|International Classification||A47G11/00, A47G9/02, A61G7/05|
|Cooperative Classification||Y10T428/15, Y10S428/91, A47G9/0238, A61G7/0502, A47G11/007|
|European Classification||A47G11/00T6, A61G7/05D, A47G9/02B|
|Mar 2, 1987||AS||Assignment|
Owner name: BAXTER TRAVENOL LABORATORIES, INC. A CORP. OF DE
Free format text: MERGER;ASSIGNOR:AMERICAN HOSPITAL SUPPLY CORPORATION INTO;REEL/FRAME:004760/0345

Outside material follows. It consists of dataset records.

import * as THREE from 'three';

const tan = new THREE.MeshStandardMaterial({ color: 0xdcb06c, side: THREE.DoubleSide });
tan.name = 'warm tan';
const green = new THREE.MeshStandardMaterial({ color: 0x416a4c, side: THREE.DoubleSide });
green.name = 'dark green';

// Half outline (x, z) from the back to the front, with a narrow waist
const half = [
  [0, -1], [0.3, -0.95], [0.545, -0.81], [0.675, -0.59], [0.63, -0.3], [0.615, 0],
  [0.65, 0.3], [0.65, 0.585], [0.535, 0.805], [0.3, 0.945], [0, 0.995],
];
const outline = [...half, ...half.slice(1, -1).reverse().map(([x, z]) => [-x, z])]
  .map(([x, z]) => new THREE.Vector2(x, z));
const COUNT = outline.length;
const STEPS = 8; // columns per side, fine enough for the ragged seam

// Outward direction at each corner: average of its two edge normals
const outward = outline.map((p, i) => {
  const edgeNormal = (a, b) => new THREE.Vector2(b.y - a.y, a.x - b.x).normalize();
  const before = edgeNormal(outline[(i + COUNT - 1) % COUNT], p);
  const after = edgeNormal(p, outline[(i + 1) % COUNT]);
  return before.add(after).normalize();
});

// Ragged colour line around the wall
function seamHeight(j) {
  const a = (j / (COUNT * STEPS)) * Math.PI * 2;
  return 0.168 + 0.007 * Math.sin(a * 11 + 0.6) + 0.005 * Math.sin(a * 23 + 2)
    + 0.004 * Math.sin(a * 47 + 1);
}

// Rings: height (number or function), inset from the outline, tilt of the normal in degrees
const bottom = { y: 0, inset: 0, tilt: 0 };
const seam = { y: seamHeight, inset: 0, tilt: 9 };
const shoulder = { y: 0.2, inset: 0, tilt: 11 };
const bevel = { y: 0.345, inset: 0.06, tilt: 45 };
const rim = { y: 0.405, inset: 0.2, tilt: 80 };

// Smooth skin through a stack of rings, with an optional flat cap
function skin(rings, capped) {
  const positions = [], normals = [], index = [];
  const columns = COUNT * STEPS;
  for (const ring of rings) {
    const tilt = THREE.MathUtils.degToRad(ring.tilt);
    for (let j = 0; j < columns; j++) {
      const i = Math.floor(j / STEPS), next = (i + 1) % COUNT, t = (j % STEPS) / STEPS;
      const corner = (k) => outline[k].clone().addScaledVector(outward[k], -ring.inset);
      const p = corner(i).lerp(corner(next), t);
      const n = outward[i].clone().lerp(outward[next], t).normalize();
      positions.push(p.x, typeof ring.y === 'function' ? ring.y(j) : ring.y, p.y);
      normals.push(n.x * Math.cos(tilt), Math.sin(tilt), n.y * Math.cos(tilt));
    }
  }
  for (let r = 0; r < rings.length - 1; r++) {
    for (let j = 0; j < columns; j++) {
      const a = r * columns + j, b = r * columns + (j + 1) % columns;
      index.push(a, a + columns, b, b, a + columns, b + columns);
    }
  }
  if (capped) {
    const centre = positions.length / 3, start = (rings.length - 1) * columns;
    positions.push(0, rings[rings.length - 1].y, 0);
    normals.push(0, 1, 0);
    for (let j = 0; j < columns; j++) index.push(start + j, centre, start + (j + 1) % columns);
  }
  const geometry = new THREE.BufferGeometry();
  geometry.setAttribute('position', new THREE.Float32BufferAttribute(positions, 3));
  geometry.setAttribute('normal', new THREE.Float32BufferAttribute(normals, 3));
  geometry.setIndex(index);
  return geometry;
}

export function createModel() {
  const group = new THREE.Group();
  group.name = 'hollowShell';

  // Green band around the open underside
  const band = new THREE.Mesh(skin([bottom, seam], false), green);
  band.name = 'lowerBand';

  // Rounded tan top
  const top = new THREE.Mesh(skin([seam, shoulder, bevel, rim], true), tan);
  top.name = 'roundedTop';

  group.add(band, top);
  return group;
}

Effective date: 19870126
|Jan 30, 1990||AS||Assignment|
Owner name: BAXTER INTERNATIONAL INC.
Free format text: CHANGE OF NAME;ASSIGNOR:BAXTER TRAVENOL LABORATORIES, INC., A CORP. OF DE;REEL/FRAME:005050/0870
Effective date: 19880518
|May 18, 1998||AS||Assignment|
Owner name: ALLEGIANCE CORPORATION, ILLINOIS
Free format text: ASSIGNMENT OF ASSIGNORS INTEREST;ASSIGNOR:BAXTER INTERNATIONAL, INC.;REEL/FRAME:009227/0184
Effective date: 19960930